A restaurant with a savoyard flag (white cross on a red background – not the Swiss flag otherwise you are in the wrong country!), should be in sight by now! Getting to the top of Joux Plane should be a big relief but the climbing is not over yet! The sign for the col will just tease you as there is more to come till you reach the true top. You’ll cycle passed the lake, down to the right a restaurant Le Wetzet where the road goes UPHILL again. Hopefully you will not encounter a heard of goats like we did on the recce!

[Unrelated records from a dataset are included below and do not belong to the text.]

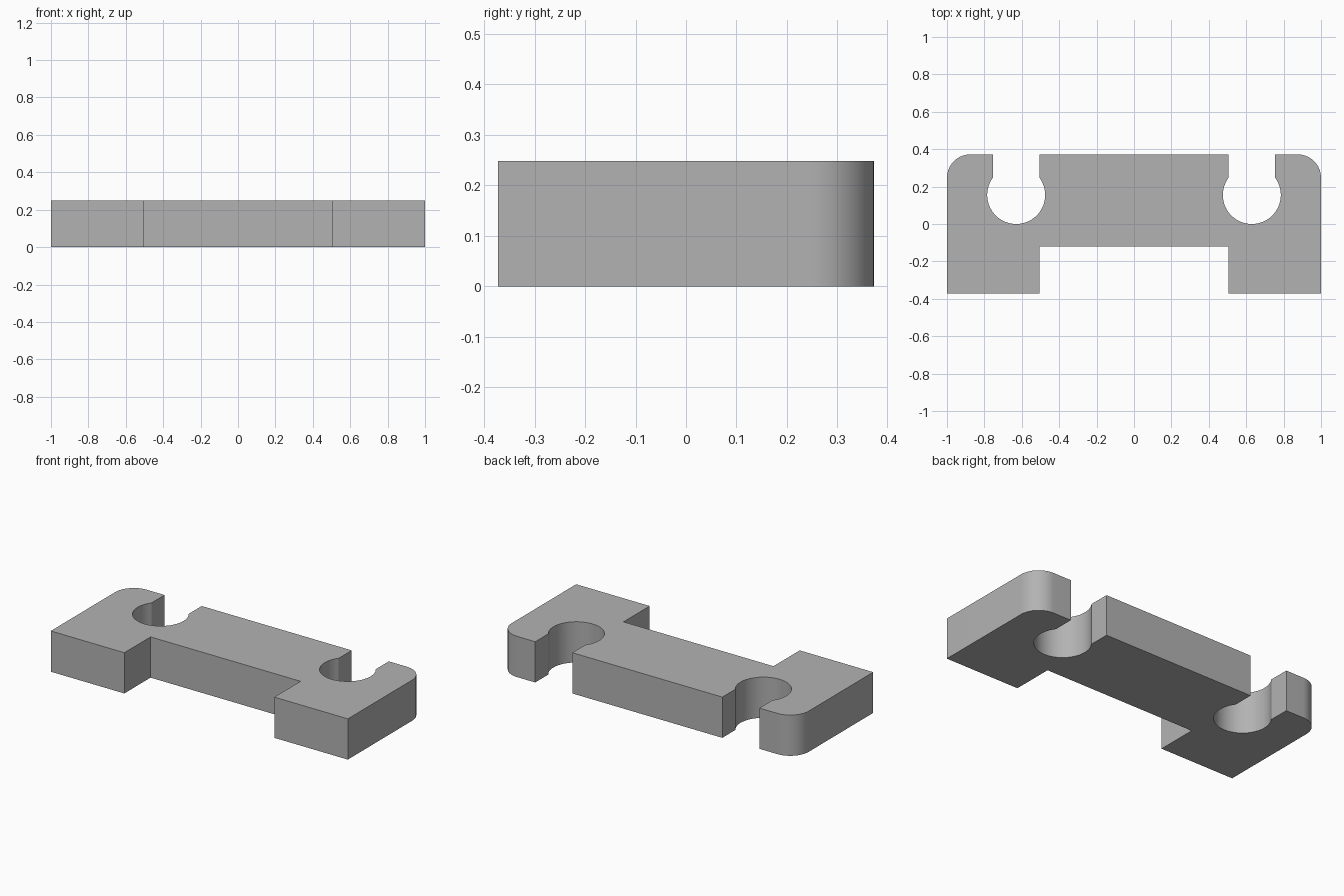
import bpy
import bmesh
from math import asin, cos, sin, pi, radians

cube = bpy.data.objects.get("Cube")
if cube:
    bpy.data.objects.remove(cube, do_unlink=True)

HEIGHT = 0.248
DEPTH = 0.372       # half of the full depth
LEG_X = 0.505       # inner side of the front legs and of the slots
CORNER = 0.125      # rounded back corners
HOLE_X, HOLE_Y, HOLE_R = 0.63, 0.155, 0.155
SLOT = 0.125        # half width of the slot opening


def arc(cx, cy, r, start, end, steps):
    return [(cx + r * cos(start + (end - start) * i / steps),
             cy + r * sin(start + (end - start) * i / steps))
            for i in range(steps + 1)]


# Left half of the outline: front leg, rounded corner, keyhole slot
mouth = asin((HOLE_R ** 2 - SLOT ** 2) ** 0.5 / HOLE_R)
half = [(LEG_X, -0.12), (LEG_X, -DEPTH), (1, -DEPTH)]
half += arc(1 - CORNER, DEPTH - CORNER, CORNER, 0, pi / 2, 16)
half += [(HOLE_X + SLOT, DEPTH)]
half += arc(HOLE_X, HOLE_Y, HOLE_R, mouth, -pi - mouth, 40)
half += [(HOLE_X - SLOT, DEPTH)]
outline = half + [(-x, y) for x, y in reversed(half)]

# Extrude the mirrored outline into a solid plate
bm = bmesh.new()
base = bm.faces.new([bm.verts.new((x, y, 0)) for x, y in outline])
top = bmesh.ops.extrude_face_region(bm, geom=[base], use_keep_orig=True)
bmesh.ops.translate(bm, vec=(0, 0, HEIGHT),
                    verts=[g for g in top["geom"] if isinstance(g, bmesh.types.BMVert)])
bmesh.ops.recalc_face_normals(bm, faces=bm.faces)
mesh = bpy.data.meshes.new("slotted_plate")
bm.to_mesh(mesh)
bm.free()

plate = bpy.data.objects.new("slotted_plate", mesh)
bpy.context.collection.objects.link(plate)

# Plain grey material
grey = bpy.data.materials.new("grey")
grey.use_nodes = True
grey.diffuse_color = (0.45, 0.45, 0.45, 1)
grey.node_tree.nodes["Principled BSDF"].inputs["Base Color"].default_value = grey.diffuse_color
mesh.materials.append(grey)

# Smooth the curved walls, keep the corners crisp
bpy.ops.object.select_all(action="DESELECT")
plate.select_set(True)
bpy.context.view_layer.objects.active = plate
bpy.ops.object.shade_smooth_by_angle(angle=radians(25))
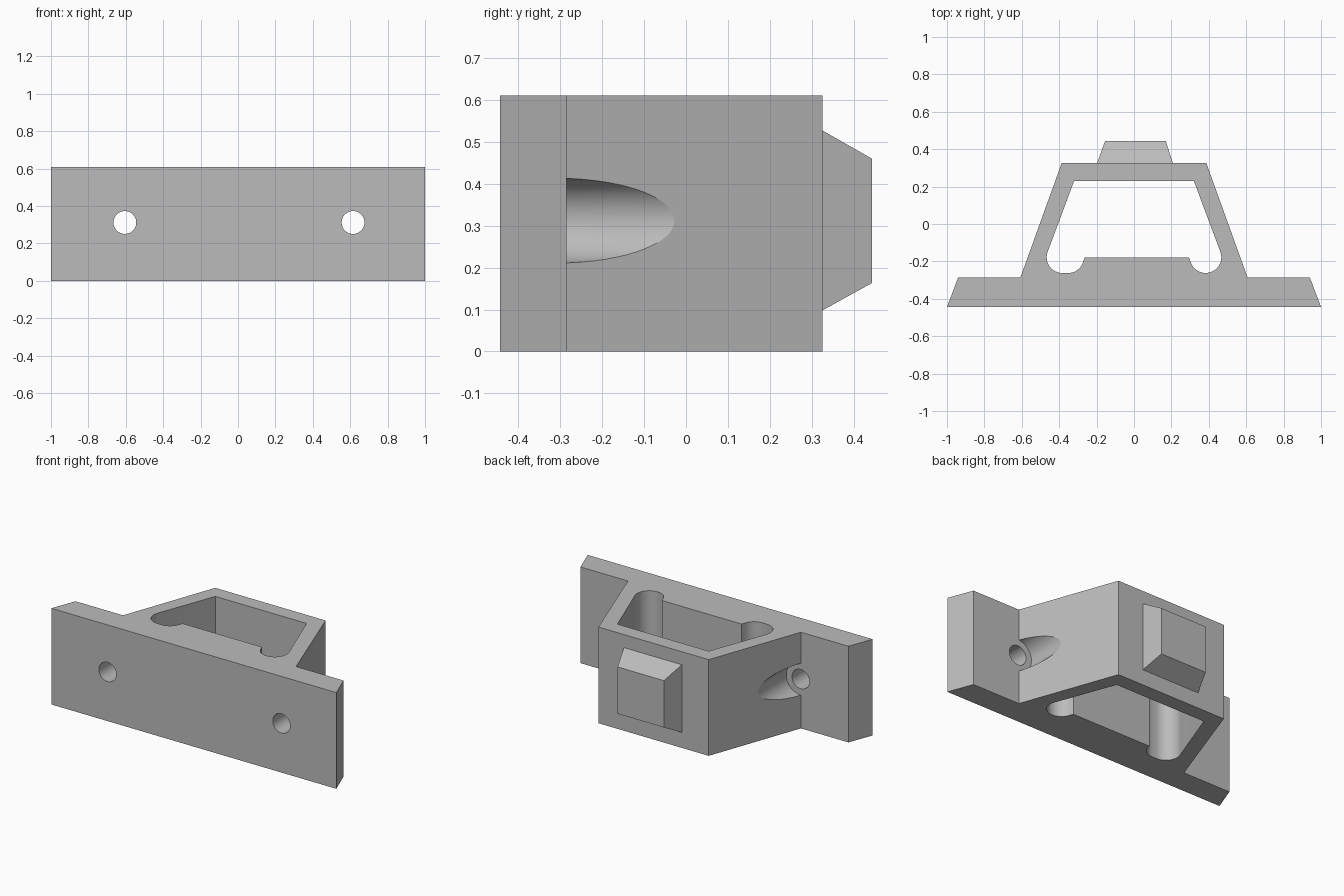
import bpy
import bmesh
from math import cos, sin, radians

if "Cube" in bpy.data.objects:
    bpy.data.objects.remove(bpy.data.objects["Cube"], do_unlink=True)

HEIGHT = 0.61
HOLE_Z = 0.312
WING_Y = -0.285

grey = bpy.data.materials.new("plain grey")
grey.use_nodes = True
COLOUR = (0.5, 0.5, 0.5, 1)
grey.diffuse_color = COLOUR
grey.node_tree.nodes["Principled BSDF"].inputs["Base Color"].default_value = COLOUR


def make_object(name, bm):
    bmesh.ops.recalc_face_normals(bm, faces=bm.faces)
    mesh = bpy.data.meshes.new(name)
    bm.to_mesh(mesh)
    bm.free()
    mesh.materials.append(grey)
    obj = bpy.data.objects.new(name, mesh)
    bpy.context.collection.objects.link(obj)
    return obj


def prism(name, outline, low, high):
    """Extrude a plan outline from one height to another."""
    bm = bmesh.new()
    face = bm.faces.new([bm.verts.new((x, y, low)) for x, y in outline])
    result = bmesh.ops.extrude_face_region(bm, geom=[face])
    moved = [v for v in result["geom"] if isinstance(v, bmesh.types.BMVert)]
    bmesh.ops.translate(bm, verts=moved, vec=(0, 0, high - low))
    return make_object(name, bm)


def rod(name, x, radius, front, back):
    """Cylinder running along y at the height of the bolt holes."""
    bm = bmesh.new()
    ring = [bm.verts.new((x + radius * cos(radians(a)), front,
                          HOLE_Z + radius * sin(radians(a))))
            for a in range(0, 360, 6)]
    face = bm.faces.new(ring)
    result = bmesh.ops.extrude_face_region(bm, geom=[face])
    moved = [v for v in result["geom"] if isinstance(v, bmesh.types.BMVert)]
    bmesh.ops.translate(bm, verts=moved, vec=(0, back - front, 0))
    return make_object(name, bm)


def arc(cx, cy, radius, start, end, steps=16):
    angles = [radians(start + (end - start) * i / steps) for i in range(steps + 1)]
    return [(cx + radius * cos(a), cy + radius * sin(a)) for a in angles]


def cut(target, cutter):
    cutter.hide_render = True
    mod = target.modifiers.new(cutter.name, "BOOLEAN")
    mod.operation = "DIFFERENCE"
    mod.solver = "EXACT"
    mod.object = cutter
    bpy.ops.object.select_all(action="DESELECT")
    bpy.context.view_layer.objects.active = target
    target.select_set(True)
    bpy.ops.object.modifier_apply(modifier=mod.name)
    bpy.data.objects.remove(cutter, do_unlink=True)


# Bracket body: front plate with wings and a tapered housing
half = [(1, -0.443), (0.94, WING_Y), (0.607, WING_Y), (0.387, 0.325)]
body = prism("bracket_body", half + [(-x, y) for x, y in reversed(half)], 0, HEIGHT)

# Hollow centre with a rounded lobe in each front corner
cavity = [(-0.32, 0.23), (0.32, 0.23)]
cavity += arc(0.383, -0.178, 0.084, 20, -165)
cavity += [(0.295, -0.18), (-0.265, -0.18)]
cavity += arc(-0.352, -0.178, 0.084, -15, -90, 10)
cavity += arc(-0.383, -0.178, 0.084, -90, -200, 12)
cut(body, prism("cavity_cutter", cavity, -0.1, HEIGHT + 0.1))

# Bolt holes, with clearance grooves in the sloping walls
for side, x in (("right", -0.605), ("left", 0.615)):
    cut(body, rod(side + "_hole_cutter", x, 0.061, -0.6, 0))
    cut(body, rod(side + "_groove_cutter", x, 0.101, WING_Y, 0.3))

bpy.ops.object.select_all(action="DESELECT")
bpy.context.view_layer.objects.active = body
body.select_set(True)
bpy.ops.object.shade_smooth_by_angle(angle=radians(18))

# Tapered boss on the back
bm = bmesh.new()
bmesh.ops.create_cube(bm, size=1)
for v in bm.verts:
    outer = v.co.y > 0
    x0, x1, z0, z1 = (-0.155, 0.17, 0.163, 0.46) if outer else (-0.2, 0.21, 0.095, 0.53)
    v.co = (x1 if v.co.x > 0 else x0, 0.443 if outer else 0.32,
            z1 if v.co.z > 0 else z0)
make_object("back_boss", bm)
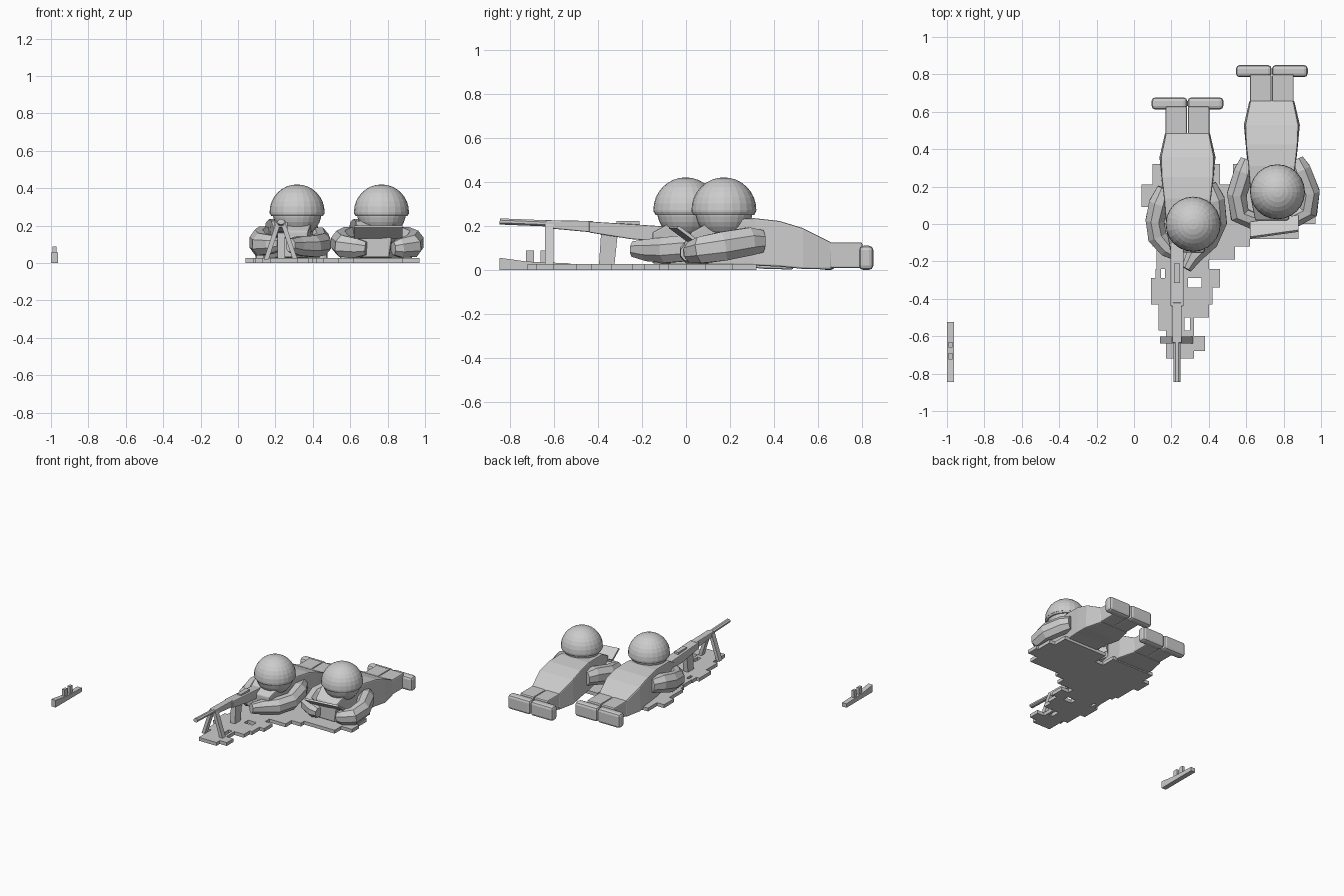
import bpy, bmesh, math
from mathutils import Vector, Matrix

if "Cube" in bpy.data.objects:
    bpy.data.objects.remove(bpy.data.objects["Cube"])

grey = bpy.data.materials.new("plain grey")
grey.use_nodes = True
grey.diffuse_color = (0.6, 0.6, 0.6, 1)
grey.node_tree.nodes["Principled BSDF"].inputs["Base Color"].default_value = (0.6, 0.6, 0.6, 1)


def finish(name, bm, bevel=0):
    bmesh.ops.recalc_face_normals(bm, faces=bm.faces)
    me = bpy.data.meshes.new(name)
    bm.to_mesh(me)
    bm.free()
    me.materials.append(grey)
    ob = bpy.data.objects.new(name, me)
    bpy.context.collection.objects.link(ob)
    if bevel:
        mod = ob.modifiers.new("Bevel", "BEVEL")
        mod.width, mod.segments = bevel, 2
    return ob


def add_box(bm, x, y, z):
    m = Matrix.Translation([sum(r) / 2 for r in (x, y, z)]) @ Matrix.Diagonal(
        [r[1] - r[0] for r in (x, y, z)] + [1])
    bmesh.ops.create_cube(bm, size=1, matrix=m)


def box(name, x, y, z, bevel=0):
    bm = bmesh.new()
    add_box(bm, x, y, z)
    return finish(name, bm, bevel)


def loft(name, rings, bevel=0):
    """Skin a list of equal-sized point rings and cap both ends."""
    bm = bmesh.new()
    vs = [[bm.verts.new(p) for p in ring] for ring in rings]
    n = len(vs[0])
    for a, b in zip(vs, vs[1:]):
        for i in range(n):
            j = (i + 1) % n
            bm.faces.new((a[i], a[j], b[j], b[i]))
    bm.faces.new(vs[0])
    bm.faces.new(vs[-1])
    return finish(name, bm, bevel)


def prism(name, profile, x0, x1, bevel=0):
    return loft(name, [[(x, y, z) for y, z in profile] for x in (x0, x1)], bevel)


def tube(name, path, sides=8, smooth=False):
    """Path of (x, y, z, half width, half height)."""
    pts = [Vector(p[:3]) for p in path]
    rings = []
    for i, p in enumerate(path):
        t = (pts[min(i + 1, len(pts) - 1)] - pts[max(i - 1, 0)]).normalized()
        side = t.cross(Vector((0, 0, 1))).normalized()
        up = side.cross(t)
        ring = []
        for k in range(sides):
            a = math.tau * (k + 0.5) / sides
            ring.append(pts[i] + side * p[3] * math.cos(a) * 1.08 + up * p[4] * math.sin(a) * 1.08)
        rings.append(ring)
    return loft(name, rings)


def dome(name, centre, radius, low, squash=1):
    """Sphere cut flat below the given height."""
    bm = bmesh.new()
    bmesh.ops.create_uvsphere(bm, u_segments=24, v_segments=16, radius=radius,
                              matrix=Matrix.Translation(centre))
    cut = bmesh.ops.bisect_plane(bm, geom=bm.verts[:] + bm.edges[:] + bm.faces[:],
                                 plane_co=(0, 0, low), plane_no=(0, 0, -1), clear_outer=True)
    bmesh.ops.holes_fill(bm, edges=[e for e in cut["geom_cut"] if isinstance(e, bmesh.types.BMEdge)])
    return finish(name, bm)


def soldier(who, cx, dy):
    # Torso and thighs, stations of (y, top half width, bottom half width, z low, z high)
    stations = [(0.02, 0.09, 0.07, 0.03, 0.17), (0.12, 0.11, 0.09, 0.025, 0.225),
                (0.31, 0.125, 0.128, 0.02, 0.235), (0.425, 0.138, 0.14, 0.015, 0.222),
                (0.53, 0.142, 0.15, 0.005, 0.19), (0.66, 0.115, 0.12, 0.002, 0.125)]
    loft(who + "_torso", [[(cx - b, y + dy, lo), (cx + b, y + dy, lo),
                           (cx + t, y + dy, hi), (cx - t, y + dy, hi)]
                          for y, t, b, lo, hi in stations], 0.008)
    # Lower legs and boots
    for s, side in ((1, "left"), (-1, "right")):
        leg = sorted((cx + s * 0.002, cx + s * 0.117))
        boot = sorted((cx + s * 0.001, cx + s * 0.192))
        box(f"{who}_{side}_lower_leg", leg, (0.64 + dy, 0.80 + dy), (0.008, 0.125), 0.008)
        box(f"{who}_{side}_boot", boot, (0.785 + dy, 0.85 + dy), (0.0, 0.11), 0.02)
    # Head, helmet and rim
    hx, hy = cx + 0.03, 0.172 + dy
    dome(who + "_head", (hx, hy, 0.268), 0.13, 0.16)
    dome(who + "_helmet", (hx, hy, 0.273), 0.147, 0.262)
    bm = bmesh.new()
    bmesh.ops.create_cone(bm, cap_ends=True, segments=24, radius1=0.138, radius2=0.145, depth=0.014,
                          matrix=Matrix.Translation((hx, hy, 0.257)))
    finish(who + "_helmet_rim", bm)


soldier("spotter", 0.737, 0.0)
soldier("gunner", 0.286, -0.173)

# Arms: shoulder, upper arm, elbow, forearm, hand
tube("spotter_left_arm", [(0.865, 0.345, 0.13, 0.04, 0.05), (0.89, 0.29, 0.13, 0.055, 0.063),
                          (0.94, 0.17, 0.108, 0.053, 0.066), (0.93, 0.07, 0.09, 0.053, 0.06),
                          (0.865, 0.03, 0.08, 0.045, 0.05), (0.83, 0.015, 0.078, 0.03, 0.035)])
tube("spotter_right_arm", [(0.61, 0.345, 0.13, 0.04, 0.05), (0.59, 0.28, 0.13, 0.055, 0.063),
                           (0.55, 0.16, 0.108, 0.053, 0.066), (0.565, 0.05, 0.09, 0.053, 0.06),
                           (0.64, 0.015, 0.08, 0.045, 0.05), (0.685, 0.005, 0.078, 0.03, 0.035)])
tube("gunner_left_arm", [(0.40, 0.21, 0.135, 0.04, 0.05), (0.43, 0.13, 0.13, 0.055, 0.06),
                         (0.445, 0.01, 0.1, 0.052, 0.06), (0.40, -0.09, 0.09, 0.052, 0.058),
                         (0.32, -0.17, 0.09, 0.045, 0.05), (0.28, -0.24, 0.095, 0.028, 0.035)])
tube("gunner_right_arm", [(0.165, 0.19, 0.135, 0.04, 0.05), (0.135, 0.11, 0.13, 0.055, 0.065),
                          (0.112, 0.02, 0.11, 0.05, 0.07), (0.125, -0.07, 0.1, 0.052, 0.06),
                          (0.18, -0.135, 0.1, 0.045, 0.05), (0.225, -0.165, 0.105, 0.03, 0.035)])

# Tilted map board in front of the spotter
board = prism("map_board", [(-0.06, 0.19), (-0.05, 0.2), (0.03, 0.142), (0.02, 0.13)], 0.62, 0.88)
for v in board.data.vertices:
    v.co.y += 0.14 * (v.co.x - 0.75)

# Long gun
tube("gun_barrel", [(0.23, -0.845, 0.22, 0.018, 0.014), (0.23, -0.42, 0.203, 0.018, 0.014)])
prism("gun_handguard", [(-0.636, 0.226), (-0.42, 0.222), (-0.42, 0.17), (-0.636, 0.19)],
      0.205, 0.255, 0.005)
prism("gun_receiver", [(-0.44, 0.22), (-0.10, 0.198), (0.02, 0.185), (0.02, 0.1),
                       (-0.13, 0.13), (-0.25, 0.14), (-0.44, 0.17)], 0.195, 0.265, 0.005)
box("gun_top_cover", (0.213, 0.247), (-0.315, -0.21), (0.2, 0.222))
prism("gun_magazine", [(-0.385, 0.17), (-0.31, 0.16), (-0.325, 0.02), (-0.395, 0.02)], 0.21, 0.25)

# Bipod
for s, side in ((1, "left"), (-1, "right")):
    bx = 0.228
    loft(f"bipod_{side}_leg", [[(bx + s * c + dx, y, z) for dx, y in
                                ((-0.013, -0.64), (0.013, -0.64), (0.013, -0.602), (-0.013, -0.602))]
                               for c, z in ((0.077, 0.02), (0.012, 0.215))])

# Ground slab with a stepped outline: (y high, y low, spans)
rows = [(0.32, 0.21, [(0.10, 0.46), (0.53, 0.90)]), (0.21, 0.09, [(0.04, 0.95)]),
        (0.09, 0, [(0.08, 0.97)]), (0, -0.08, [(0.08, 0.88)]), (-0.08, -0.12, [(0.10, 0.62)]),
        (-0.12, -0.19, [(0.12, 0.54)]), (-0.19, -0.24, [(0.12, 0.40)]),
        (-0.24, -0.29, [(0.115, 0.145), (0.165, 0.46)]),
        (-0.29, -0.34, [(0.09, 0.29), (0.36, 0.46)]), (-0.34, -0.43, [(0.09, 0.42)]),
        (-0.43, -0.50, [(0.13, 0.40)]), (-0.50, -0.57, [(0.13, 0.27), (0.30, 0.32)]),
        (-0.57, -0.60, [(0.17, 0.32)]), (-0.60, -0.68, [(0.17, 0.38)]), (-0.68, -0.72, [(0.17, 0.32)])]
bm = bmesh.new()
for hi, lo, spans in rows:
    for span in spans:
        add_box(bm, span, (lo, hi), (0, 0.026))
finish("ground_slab", bm)

# Loose rail lying apart, with two lugs
prism("loose_rail", [(-0.845, 0), (-0.845, 0.055), (-0.72, 0.038), (-0.525, 0.03), (-0.525, 0)],
      -1.0, -0.963)
for lug, y in (("front", (-0.725, -0.69)), ("back", (-0.66, -0.63))):
    box(f"rail_{lug}_lug", (-0.992, -0.971), y, (0.02, 0.088))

Another 300m at about 7% should definitely take the last drop of energy you’ve got left in you. You finally reach Col du Ranfolly where the descent starts. Nearly over! The descent which is a pleasure to ski on in the winter, is a narrow road, a bit bumpy and very technical. As you’ll be feeling empty and probably emotional, take it easy down Joux Plane as it can be quite fast in some places. At the bottom of the descent, Morzine sign in sight on your right, last couple of hairpins, you’ve nearly made it! Turn left at the Sporting hotel, don’t head straight ahead!, then left again at the roundabout passed the fire station and take left at the cemetery roundabout. Continue downhill along the river turning left again at the Mairie. Here it goes again! UPHILL but an epic final sprint over the last 400m to the long anticipated finish line!
You’ve made it! What an achievement, what a ride! Be careful not to fall off your bike as you get off! Legs may be a tad wobbly! Enjoy the glory and go for a well earned pint! Well done!
Things to remember :
NB : Don’t trust the official profile! The course is 150kms, not 146. Aravis is not 7kms long but 12kms and the last ramp up Ranfolly after Joux Plane is not 3% but 7%! It often makes us wonder if those who draw up the profiles, actually ride it themselves?
Best way to get a feel of it : Come and ride it with us! Whether you’re going to join us on our Etape Training Camp 2016 or want a bespoke training ride or two. Visit www.yellovelo.com or drop us a line at firstname.lastname@example.org and we’ll set something up that’s just for you!
Good Luck everyone and enjoy!!